How does the first scene in Macbeth suggest a musical overture?
A musical overture introduces a musical composition or production to follow. It touches upon various musical selections or themes that will be heard by the audience. It is both an introduction and a type of overview of the music to follow.
The first scene in Macbeth in several ways does act as an overture in that it introduces the play to come; establishes the dark, forbidding mood it will maintain; and establishes the presence of supernatural forces at work. The scene is played during thunder and lightning, complementing the evil intent of the witches as they make plans to meet Macbeth.
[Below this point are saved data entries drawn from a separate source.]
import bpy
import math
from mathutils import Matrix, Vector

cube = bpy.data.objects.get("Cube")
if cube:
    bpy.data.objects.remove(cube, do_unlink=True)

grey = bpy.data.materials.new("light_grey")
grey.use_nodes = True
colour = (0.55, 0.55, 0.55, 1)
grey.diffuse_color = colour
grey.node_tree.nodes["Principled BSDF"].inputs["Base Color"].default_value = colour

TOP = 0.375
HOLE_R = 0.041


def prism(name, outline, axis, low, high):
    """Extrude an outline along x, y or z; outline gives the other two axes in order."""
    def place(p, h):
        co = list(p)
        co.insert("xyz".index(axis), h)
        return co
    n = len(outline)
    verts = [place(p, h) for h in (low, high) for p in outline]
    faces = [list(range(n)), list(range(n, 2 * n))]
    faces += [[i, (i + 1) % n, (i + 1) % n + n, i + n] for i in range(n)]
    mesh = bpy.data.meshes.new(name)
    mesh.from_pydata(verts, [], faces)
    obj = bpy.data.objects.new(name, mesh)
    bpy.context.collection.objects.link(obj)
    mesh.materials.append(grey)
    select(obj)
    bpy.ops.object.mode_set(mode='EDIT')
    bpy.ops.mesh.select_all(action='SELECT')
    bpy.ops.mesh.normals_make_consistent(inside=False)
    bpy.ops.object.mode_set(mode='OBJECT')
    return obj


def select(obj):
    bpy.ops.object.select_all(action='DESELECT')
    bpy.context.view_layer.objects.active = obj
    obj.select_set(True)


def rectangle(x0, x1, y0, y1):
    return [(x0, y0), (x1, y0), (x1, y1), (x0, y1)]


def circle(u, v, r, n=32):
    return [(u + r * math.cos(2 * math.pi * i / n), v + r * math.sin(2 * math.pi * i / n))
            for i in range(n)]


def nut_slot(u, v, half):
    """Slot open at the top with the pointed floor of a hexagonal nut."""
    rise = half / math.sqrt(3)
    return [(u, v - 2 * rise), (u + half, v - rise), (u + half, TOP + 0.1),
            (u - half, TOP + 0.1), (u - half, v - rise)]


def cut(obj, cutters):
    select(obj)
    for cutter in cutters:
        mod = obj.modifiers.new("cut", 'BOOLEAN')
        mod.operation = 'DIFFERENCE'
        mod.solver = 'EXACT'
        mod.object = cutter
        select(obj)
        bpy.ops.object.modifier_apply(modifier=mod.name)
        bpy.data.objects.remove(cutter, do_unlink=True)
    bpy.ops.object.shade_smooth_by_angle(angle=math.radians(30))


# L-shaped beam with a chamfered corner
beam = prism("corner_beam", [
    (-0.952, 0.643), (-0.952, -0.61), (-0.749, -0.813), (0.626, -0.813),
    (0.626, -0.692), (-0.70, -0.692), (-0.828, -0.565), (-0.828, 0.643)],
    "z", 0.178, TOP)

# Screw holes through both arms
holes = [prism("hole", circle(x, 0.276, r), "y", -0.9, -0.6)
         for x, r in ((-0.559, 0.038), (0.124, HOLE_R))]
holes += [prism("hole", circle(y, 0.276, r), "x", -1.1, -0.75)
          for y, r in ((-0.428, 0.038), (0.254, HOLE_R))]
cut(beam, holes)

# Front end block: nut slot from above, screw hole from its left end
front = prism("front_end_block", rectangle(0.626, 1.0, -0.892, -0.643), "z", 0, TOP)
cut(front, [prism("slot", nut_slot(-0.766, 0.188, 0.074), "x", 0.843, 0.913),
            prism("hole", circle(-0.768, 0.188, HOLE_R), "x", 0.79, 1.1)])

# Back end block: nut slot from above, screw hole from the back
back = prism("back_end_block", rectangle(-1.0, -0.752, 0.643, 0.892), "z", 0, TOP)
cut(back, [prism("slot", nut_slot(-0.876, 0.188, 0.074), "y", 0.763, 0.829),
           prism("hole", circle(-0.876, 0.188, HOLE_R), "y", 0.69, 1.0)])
The final lines in the scene, spoken by all three witches, are very significant:
Fair is foul, and foul is fair.
Hover through the fog and filthy air.
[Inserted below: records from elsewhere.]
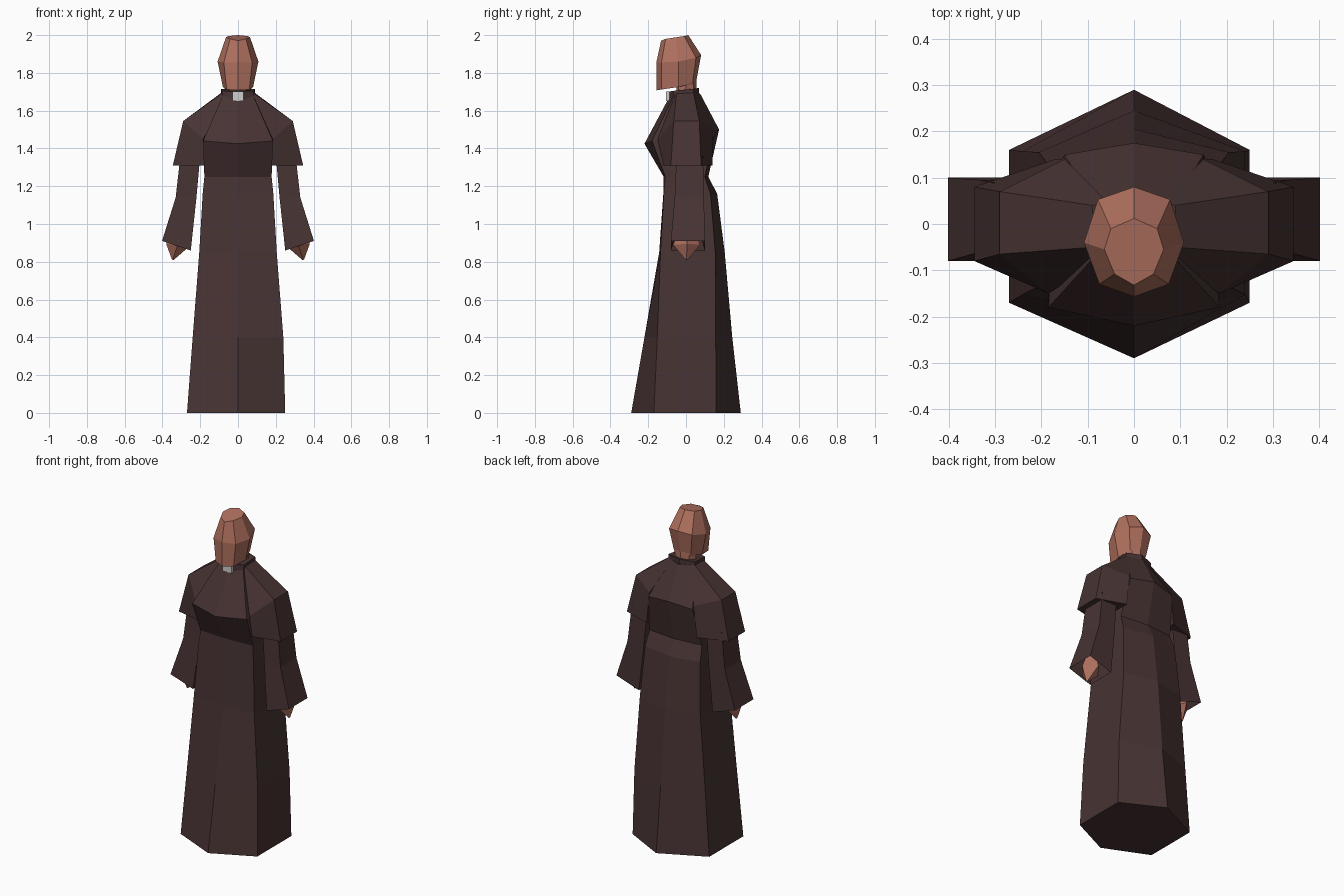
import bpy, bmesh


def material(name, rgb):
    m = bpy.data.materials.new(name)
    m.diffuse_color = (*rgb, 1)
    return m


CLOTH = material("dark brown cloth", (0.064, 0.033, 0.033))
SKIN = material("skin", (0.44, 0.165, 0.115))
WHITE = material("collar white", (0.62, 0.62, 0.62))


def loft(name, rings, mat, mirror=False):
    """Skin a stack of closed rings, cap both ends; mirror adds an x-flipped twin."""
    bm = bmesh.new()
    for s in ((1, -1) if mirror else (1,)):
        vs = [[bm.verts.new((s * x, y, z)) for x, y, z in r] for r in rings]
        n = len(rings[0])
        for a, b in zip(vs, vs[1:]):
            for i in range(n):
                j = (i + 1) % n
                bm.faces.new((a[i], a[j], b[j], b[i]))
        bm.faces.new(vs[0])
        bm.faces.new(vs[-1])
    bmesh.ops.recalc_face_normals(bm, faces=bm.faces)
    me = bpy.data.meshes.new(name)
    bm.to_mesh(me)
    bm.free()
    me.materials.append(mat)
    ob = bpy.data.objects.new(name, me)
    bpy.context.collection.objects.link(ob)
    return ob


def hexa(f, rf, rb, b, dx=0):
    """Hexagon ring: front (y,z), front corner (x,y,z), back corner (x,y,z), back (y,z)."""
    return [(0, *f), rf, rb, (0, *b),
            (-rb[0] - dx, *rb[1:]), (-rf[0] - dx, *rf[1:])]


def level(z, x, fy, cy, by, bb, dx=0):
    return hexa((fy, z), (x, cy, z), (x, by, z), (bb, z), dx)


# robe with torso, hem to neck
loft("robe", [
    level(0, .25, -.29, -.17, .16, .29, .02),
    level(.4, .24, -.22, -.152, .157, .245),
    level(.85, .205, -.142, -.135, .155, .205),
    level(1.16, .187, -.12, -.118, .13, .165),
    level(1.25, .178, -.118, -.11, .10, .118),
    hexa((-.22, 1.425), (.185, -.18, 1.44), (.15, .15, 1.48), (.175, 1.5)),
    hexa((-.10, 1.65), (.08, -.065, 1.68), (.085, .04, 1.69), (.075, 1.69)),
], CLOTH)

# short shoulder capes
loft("shoulder_cape", [
    [(.06, -.07, 1.67), (.088, -.05, 1.69), (.088, .04, 1.695), (.06, .05, 1.69)],
    [(.185, -.15, 1.45), (.29, -.065, 1.545), (.29, .07, 1.545), (.15, .14, 1.5)],
    [(.17, -.12, 1.31), (.345, -.08, 1.31), (.345, .08, 1.31), (.17, .14, 1.31)],
], CLOTH, True)


def sleeve_ring(xi, xo, y0, y1, zi, zo):
    return [(xi, y0, zi), (xo, y0, zo), (xo, y1, zo), (xi, y1, zi)]


# flared sleeves, hollow at the cuff
loft("sleeve", [
    sleeve_ring(.20, .305, -.05, .09, 1.36, 1.36),
    sleeve_ring(.22, .33, -.06, .095, 1.14, 1.14),
    sleeve_ring(.25, .402, -.08, .10, .86, .91),
    sleeve_ring(.26, .35, -.045, .07, .98, 1.0),
], CLOTH, True)

# pointed hands
loft("hand", [
    [(.28, 0, .98), (.315, -.035, .98), (.345, 0, .98), (.315, .04, .98)],
    [(.265, .005, .875), (.32, -.068, .89), (.38, .005, .895), (.32, .075, .89)],
    [(.34, .003, .81), (.345, -.003, .812), (.35, .003, .812), (.345, .008, .81)],
], SKIN, True)

# standing neck band, higher at the back
loft("neck_band", [
    hexa((-.10, 1.64), (.085, -.065, 1.66), (.09, .04, 1.66), (.07, 1.66)),
    hexa((-.10, 1.70), (.085, -.065, 1.705), (.09, .04, 1.715), (.07, 1.72)),
], CLOTH)

# white tab at the throat
loft("collar_tab", [
    [(-.03, -.106, z), (.03, -.106, z), (.03, -.08, z), (-.03, -.08, z)]
    for z in (1.652, 1.702)
], WHITE)


def octa(f, a, b, c, d):
    """Eight-sided ring: front (y,z), three side corners (x,y,z), back (y,z)."""
    right = [a, b, c]
    return [(0, *f)] + right + [(0, *d)] + [(-x, y, z) for x, y, z in reversed(right)]


# faceted head, with underside sloping into the neck
loft("head", [
    octa((-.05, 1.64), (.04, -.04, 1.64), (.065, 0, 1.64), (.045, .04, 1.64), (.055, 1.64)),
    octa((-.05, 1.73), (.04, -.04, 1.73), (.068, 0, 1.735), (.048, .04, 1.74), (.055, 1.74)),
    octa((-.155, 1.708), (.06, -.13, 1.712), (.08, -.04, 1.725), (.058, .035, 1.75), (.056, 1.765)),
    octa((-.157, 1.855), (.075, -.13, 1.855), (.108, -.04, 1.86), (.078, .053, 1.88), (.08, 1.895)),
    octa((-.132, 1.97), (.042, -.108, 1.98), (.064, -.055, 1.988), (.05, -.01, 1.995), (.012, 2.0)),
], SKIN)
The idea that "fair is foul," followed by "foul is fair" introduces a major motif in the drama. Appearances will be very deceiving; betrayal will occur. The witches will hover throughout the play, as indeed they do, moving through the drama's dark and evil events, their focus upon Macbeth.